Martinique: a French department in the middle of the ocean

Martinique is an island, but also a French department whose capital is the city of Fort-de-France. Enjoy wandering around the city, shopping in the large market or visiting the fish market. Take the opportunity to visit the Saint-Louis fort and the Regional History and Ethnography Museum. Go on from there to admire the nearby Batala church and the luxuriant Batala gardens. Another unmissable visit is to the Three Islets where you can see the Sugar Cane House and the Pagerie Museum.
You can also take a boat for a short cruise in the mangrove swamp. You can walk around the Pointe du Bout where undersea diving offers an amazing sight. Also take a tour of the coves: the Grande, the Noire, the Dufour and the Arlet coves. Bathe at Sainte Anne, at the Grande Anse des Salines and the Baie des Anglais. Sainte Luce is another unmissable spot to relax on the remarkable beaches and visit the Three Rivers distillery. Air France offers numerous flights to Martinique, a remarkable opportunity to escape to the sun.

Discover the Martinican culture

There are still several farms on the island of Martinique. Some cultivate cane sugar and others are distilleries which make rum.
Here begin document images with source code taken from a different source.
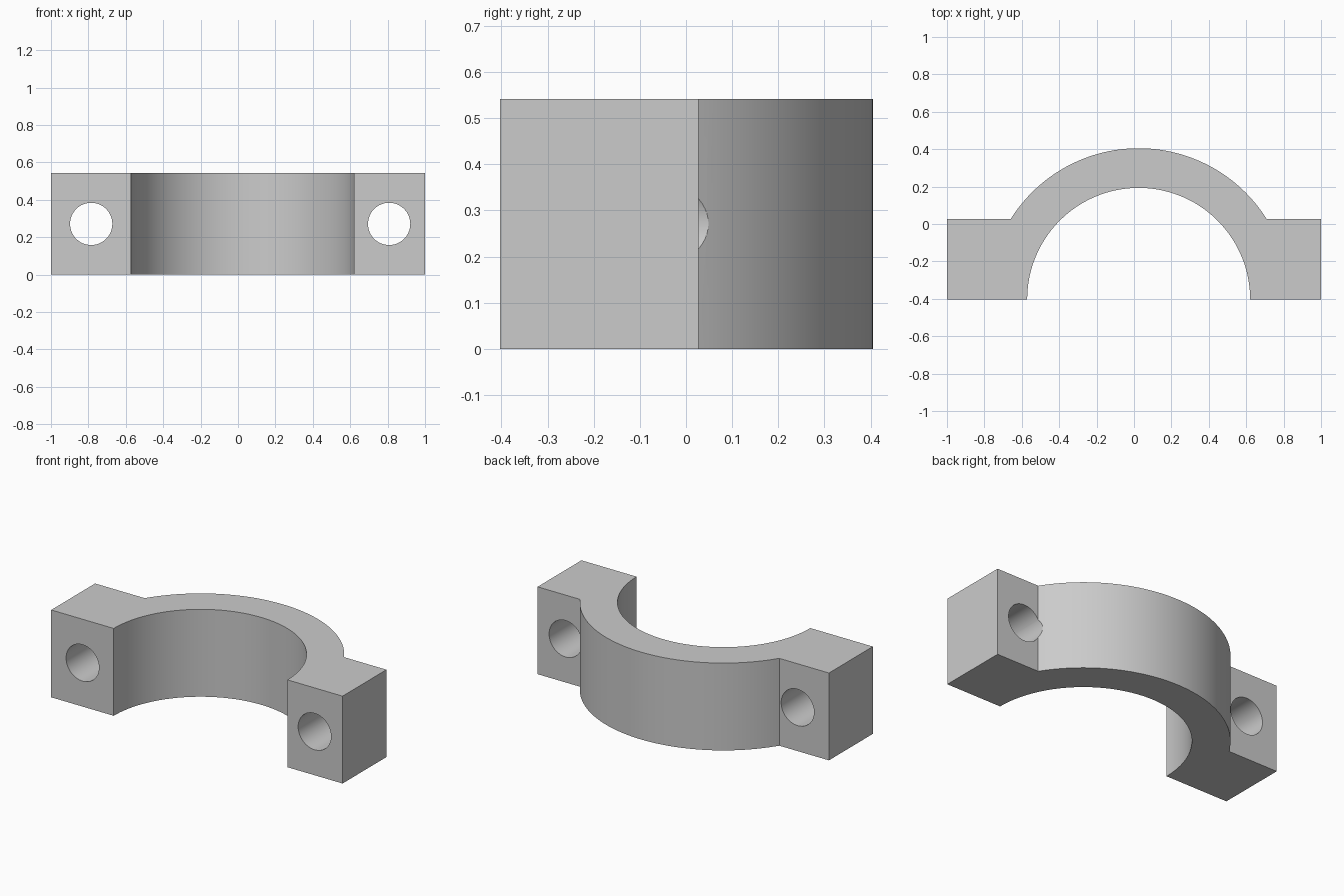
import bpy
import bmesh
import math

cube = bpy.data.objects.get("Cube")
if cube:
    bpy.data.objects.remove(cube)

HEIGHT = 0.542
FRONT, LUG_BACK = -0.403, 0.027
ARC_X, INNER_R, OUTER_R = 0.025, 0.596, 0.808
HOLE_R = 0.113

grey = bpy.data.materials.new("plain grey")
grey.use_nodes = True
colour = (0.6, 0.6, 0.6, 1)
grey.diffuse_color = colour
grey.node_tree.nodes["Principled BSDF"].inputs["Base Color"].default_value = colour


def arc(radius, start, end, steps):
    angles = [start + (end - start) * i / steps for i in range(steps + 1)]
    return [(ARC_X + radius * math.cos(a), FRONT + radius * math.sin(a)) for a in angles]


# Half-ring clamp with a square lug on each side, extruded upward
lug_angle = math.asin((LUG_BACK - FRONT) / OUTER_R)
profile = [(1, FRONT), (1, LUG_BACK)]
profile += arc(OUTER_R, lug_angle, math.pi - lug_angle, 72)
profile += [(-1, LUG_BACK), (-1, FRONT)]
profile += arc(INNER_R, math.pi, 0, 96)

bm = bmesh.new()
base = bm.faces.new([bm.verts.new((x, y, 0)) for x, y in profile])
top = bmesh.ops.extrude_face_region(bm, geom=[base])["geom"]
bmesh.ops.translate(bm, vec=(0, 0, HEIGHT),
                    verts=[v for v in top if isinstance(v, bmesh.types.BMVert)])
bmesh.ops.recalc_face_normals(bm, faces=bm.faces)
mesh = bpy.data.meshes.new("half_ring_clamp")
bm.to_mesh(mesh)
bm.free()
mesh.materials.append(grey)
clamp = bpy.data.objects.new("half_ring_clamp", mesh)
bpy.context.collection.objects.link(clamp)

# Bolt holes through the lugs
for side, x in (("right", -0.785), ("left", 0.808)):
    bpy.ops.mesh.primitive_cylinder_add(vertices=64, radius=HOLE_R, depth=2,
                                        location=(x, 0, HEIGHT / 2),
                                        rotation=(math.pi / 2, 0, 0))
    cutter = bpy.context.object
    cutter.name = side + "_bolt_hole_cutter"
    cutter.hide_render = True
    cutter.data.materials.append(grey)
    bpy.context.view_layer.objects.active = clamp
    hole = clamp.modifiers.new(side + "_bolt_hole", "BOOLEAN")
    hole.operation = "DIFFERENCE"
    hole.solver = "EXACT"
    hole.object = cutter
    bpy.ops.object.modifier_apply(modifier=hole.name)
    bpy.data.objects.remove(cutter)

# Smooth curved walls, crisp edges
bpy.ops.object.select_all(action="DESELECT")
clamp.select_set(True)
bpy.context.view_layer.objects.active = clamp
bpy.ops.object.shade_smooth_by_angle(angle=math.radians(20))
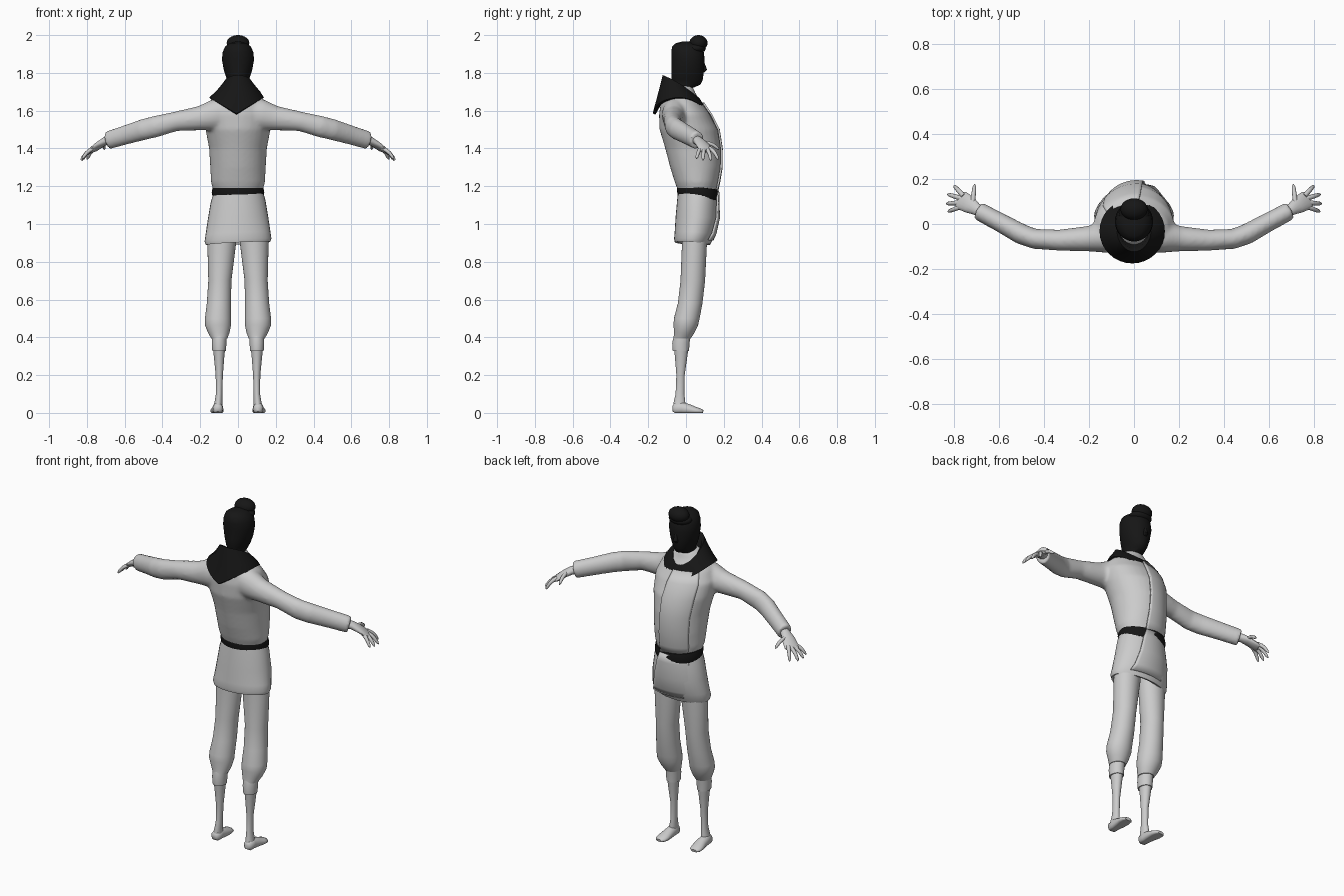
import bpy, bmesh, math
from mathutils import Vector

if "Cube" in bpy.data.objects:
    bpy.data.objects.remove(bpy.data.objects["Cube"], do_unlink=True)


def material(name, value):
    m = bpy.data.materials.new(name)
    m.use_nodes = True
    col = (value, value, value, 1)
    m.diffuse_color = col
    m.node_tree.nodes["Principled BSDF"].inputs["Base Color"].default_value = col
    return m


GREY = material("pale grey", 0.6)
BLACK = material("near black", 0.008)
N = 32


def flat_ring(cx, cy, z, rx, ry, lift=lambda c, s: 0):
    """Horizontal ellipse; lift bends its height by direction."""
    pts = []
    for i in range(N):
        c, s = math.cos(math.tau * i / N), math.sin(math.tau * i / N)
        pts.append(Vector((cx + rx * c, cy + ry * s, z + lift(c, s))))
    return pts


def path_rings(stations, n=16):
    """Rings square to a path of (x, y, z, half width, half height)."""
    mids = [Vector(s[:3]) for s in stations]
    rings = []
    for i, (p, s) in enumerate(zip(mids, stations)):
        t = (mids[min(i + 1, len(mids) - 1)] - mids[max(i - 1, 0)]).normalized()
        u = t.cross(Vector((0, 0, 1))).normalized()
        v = u.cross(t)
        rings.append([p + u * s[3] * math.cos(math.tau * k / n)
                      + v * s[4] * math.sin(math.tau * k / n) for k in range(n)])
    return rings


def skin(bm, rings, caps=True, closed=True):
    rows = [[bm.verts.new(p) for p in r] for r in rings]
    n = len(rows[0])
    for a, b in zip(rows, rows[1:]):
        for i in range(n if closed else n - 1):
            j = (i + 1) % n
            bm.faces.new((a[i], a[j], b[j], b[i]))
    if caps:
        bm.faces.new(rows[0])
        bm.faces.new(rows[-1])


def finish(name, bm, mat, mirror=False, angle=50):
    bmesh.ops.recalc_face_normals(bm, faces=bm.faces)
    me = bpy.data.meshes.new(name)
    bm.to_mesh(me)
    bm.free()
    me.materials.append(mat)
    ob = bpy.data.objects.new(name, me)
    bpy.context.collection.objects.link(ob)
    bpy.ops.object.select_all(action='DESELECT')
    ob.select_set(True)
    bpy.context.view_layer.objects.active = ob
    bpy.ops.object.shade_smooth_by_angle(angle=math.radians(angle))
    if mirror:
        ob.modifiers.new("Mirror", 'MIRROR')
    return ob


def part(name, rings, mat, mirror=False, caps=True, angle=50):
    bm = bmesh.new()
    skin(bm, rings, caps)
    return finish(name, bm, mat, mirror, angle)


# Shirt: torso and sleeves fused into one surface
torso = [(0, .06, 1.13, .125, .098), (0, .06, 1.17, .128, .1), (0, .056, 1.22, .143, .115),
         (0, .05, 1.3, .147, .134), (0, .037, 1.4, .153, .147), (0, .014, 1.5, .172, .154),
         (0, -.008, 1.58, .18, .135), (0, -.024, 1.64, .155, .11),
         (0, -.026, 1.69, .105, .077), (0, -.02, 1.73, .06, .055)]
sleeve = [(.05, -.055, 1.59, .07, .09), (.13, -.06, 1.575, .068, .082), (.2, -.065, 1.56, .057, .065),
          (.33, -.072, 1.543, .047, .052), (.44, -.066, 1.515, .045, .057),
          (.5, -.045, 1.5, .046, .056), (.6, .01, 1.47, .042, .051), (.69, .058, 1.443, .041, .048)]
bm = bmesh.new()
skin(bm, [flat_ring(*t) for t in torso])
for side in (1, -1):
    skin(bm, [[Vector((p.x * side, p.y, p.z)) for p in r] for r in path_rings(sleeve, 20)])
shirt = finish("shirt", bm, GREY)
rm = shirt.modifiers.new("Fuse", 'REMESH')
rm.mode = 'VOXEL'
rm.voxel_size = 0.01
rm.use_smooth_shade = True
sm = shirt.modifiers.new("Relax", 'SMOOTH')
sm.factor, sm.iterations = 0.5, 6


def overlap(name, stations, top, bottom, far, grow):
    """Front wrap panel, raised at its free edge and sinking into the body."""
    rows, steps = [], 14
    for k, (cx, cy, z, rx, ry) in enumerate(stations):
        f = k / (len(stations) - 1)
        edge = bottom + (top - bottom) * f
        row = []
        for i in range(steps + 1):
            g = i / steps
            a = math.radians(edge + (far - edge) * g)
            d = grow * (1 - 1.6 * g)
            row.append(Vector((cx + (rx + d) * math.cos(a), cy + (ry + d) * math.sin(a), z)))
        rows.append(row)
    b = bmesh.new()
    skin(b, rows, caps=False, closed=False)
    ob = finish(name, b, GREY)
    so = ob.modifiers.new("Thickness", 'SOLIDIFY')
    so.thickness = 0.01
    so.offset = 0


overlap("shirt_overlap", torso[1:8], 84, 68, 140, .008)

# Tunic skirt with a turned-in hem
skirt = [(0, .061, 1.17, .13, .103), (0, .06, 1.12, .145, .107), (0, .057, 1.03, .16, .112),
         (0, .046, .95, .172, .106), (0, .037, .915, .177, .1)]
hem = lambda c, s: .008 * c - .006 * s
inner = [(0, .035, .897, .17, .094), (0, .035, .9, .155, .082), (0, .05, 1.05, .13, .08)]
part("skirt", [flat_ring(*r, hem) for r in skirt + inner], GREY)
overlap("skirt_overlap", list(reversed(skirt)), 68, 48, 140, .012)

# Belt, tipped down toward the chest side
tip = lambda c, s: -.015 * s
belt = [(-.03, .0), (-.028, .012), (0, .017), (.028, .012), (.03, .0)]
part("belt", [flat_ring(0, .064, 1.168 + dz, .122 + g, .096 + g, tip) for dz, g in belt], BLACK)

# Trousers, cuffs and calves
trousers = [(.075, .05, 1.08, .065, .07), (.086, .045, .9, .076, .066), (.096, .036, .7, .061, .065),
            (.101, .022, .58, .064, .065), (.106, .004, .5, .069, .068), (.106, -.001, .465, .069, .065),
            (.102, -.009, .425, .057, .054), (.099, -.02, .395, .043, .046)]
part("trouser_leg", [flat_ring(*r) for r in trousers], GREY, True)
cuff = [(.099, -.02, .41, .039, .044), (.1, -.027, .37, .039, .046), (.1, -.027, .328, .036, .043)]
part("leg_cuff", [flat_ring(*r) for r in cuff], GREY, True)
calf = [(.1, -.025, .35, .033, .039), (.1, -.026, .29, .027, .032), (.099, -.029, .2, .019, .022),
        (.1, -.032, .1, .017, .023), (.104, -.035, .05, .021, .032), (.107, -.035, .02, .024, .034)]
part("calf", [flat_ring(*r) for r in calf], GREY, True)

# Feet with flat soles
foot = [(.106, -.072, .022, .012, .014), (.106, -.06, .022, .026, .03), (.107, -.025, .024, .028, .034),
        (.108, .015, .018, .031, .028), (.111, .05, .012, .035, .02), (.114, .075, .009, .032, .015),
        (.115, .09, .006, .018, .009)]
rings = path_rings(foot, 20)
for r in rings:
    for p in r:
        p.z = max(p.z, 0)
part("foot", rings, GREY, True)

# Hands: palm plus four fingers and a thumb
palm = [(.67, .05, 1.447, .026, .026), (.7, .066, 1.44, .027, .022), (.73, .085, 1.422, .038, .018),
        (.765, .105, 1.395, .042, .014), (.777, .111, 1.386, .036, .009)]
part("palm", path_rings(palm), GREY, True)
fingers = {
    "little_finger": ((.765, .078, 1.397), (.825, .055, 1.345)),
    "ring_finger": ((.772, .095, 1.391), (.832, .09, 1.338)),
    "middle_finger": ((.772, .115, 1.389), (.827, .132, 1.336)),
    "index_finger": ((.762, .13, 1.394), (.798, .17, 1.342)),
    "thumb": ((.716, .095, 1.428), (.707, .175, 1.395)),
}
for name, (root, end) in fingers.items():
    a, b = Vector(root), Vector(end)
    st = []
    for f, r in ((-.15, .011), (.3, .0105), (.6, .0095), (.88, .008), (1, .003)):
        p = a.lerp(b, f)
        p.z += .012 * math.sin(math.pi * max(f, 0))
        st.append((*p, r, r))
    part(name, path_rings(st, 10), GREY, True)

# Head, face and topknot
head = [(0, -.025, 1.64, .048, .05), (0, -.02, 1.72, .048, .055), (0, .005, 1.738, .045, .072),
        (0, .006, 1.765, .058, .083), (0, .009, 1.81, .074, .086), (0, .011, 1.87, .085, .088),
        (0, .008, 1.91, .081, .086), (0, .003, 1.94, .068, .076), (0, -.002, 1.957, .045, .052),
        (0, -.002, 1.965, .015, .02)]
part("head", [flat_ring(*r) for r in head], BLACK)
nose = [(0, .085, 1.86, .008, .01), (0, .093, 1.83, .011, .014), (0, .097, 1.815, .014, .014),
        (0, .088, 1.802, .01, .008)]
part("nose", [flat_ring(*r) for r in nose], BLACK)


def ball(name, centre, size):
    b = bmesh.new()
    bmesh.ops.create_uvsphere(b, u_segments=24, v_segments=14, radius=1)
    bmesh.ops.scale(b, vec=size, verts=b.verts)
    bmesh.ops.translate(b, vec=centre, verts=b.verts)
    finish(name, b, BLACK)


ball("topknot", (0, .066, 1.958), (.06, .048, .042))
ball("hair_band", (0, .05, 1.93), (.068, .055, .03))

# Scarf: high at the nape, hem falling to a point front and back
def drape(c, s):
    return -.085 * (1 - abs(c)) if s < 0 else -.075 * s * s


slope = lambda c, s: -.062 * s - .012 * s * s
rise = lambda k: (lambda c, s: slope(c, s) * (1 - k) + drape(c, s) * k)
scarf = [flat_ring(0, -.02, 1.66, .055, .06),
         flat_ring(0, -.022, 1.725, .065, .085, slope),
         flat_ring(0, -.025, 1.738, .076, .098, slope),
         flat_ring(0, -.027, 1.725, .092, .108, rise(.25)),
         flat_ring(0, -.03, 1.7, .118, .125, rise(.65)),
         flat_ring(-.008, -.032, 1.67, .145, .143, drape),
         flat_ring(-.008, -.03, 1.664, .135, .132, drape),
         flat_ring(0, -.025, 1.665, .09, .09)]
part("scarf", scarf, BLACK, angle=60)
In the south, you can see the large sugar plantations whereas bananas and pineapples are cultivated in the north. You can admire the famous two-storey houses, often exposed to the wide-open hills. Around these old houses, there used to be huts for the coloured slaves. Some of these buildings have been turned into museums and you will be able to learn about the history during your visit. In the country, there are still some two-roomed huts which are home to an entire family.

Martinican dance and music

The entrancing dances and music of Martinique are still common some parts of the island, and you will be able to take part in wild festive evenings around a gwo-ka (a kind of creole drum). Bele is another form of music imported directly from Africa. Since the XIXth century, it has changed due to European influences such as the quadrille, but remains quite tuneful. You can also dance the zouk, the kadans or the ragga to a traditional Martinican beguine.

Preparing your journey to Martinique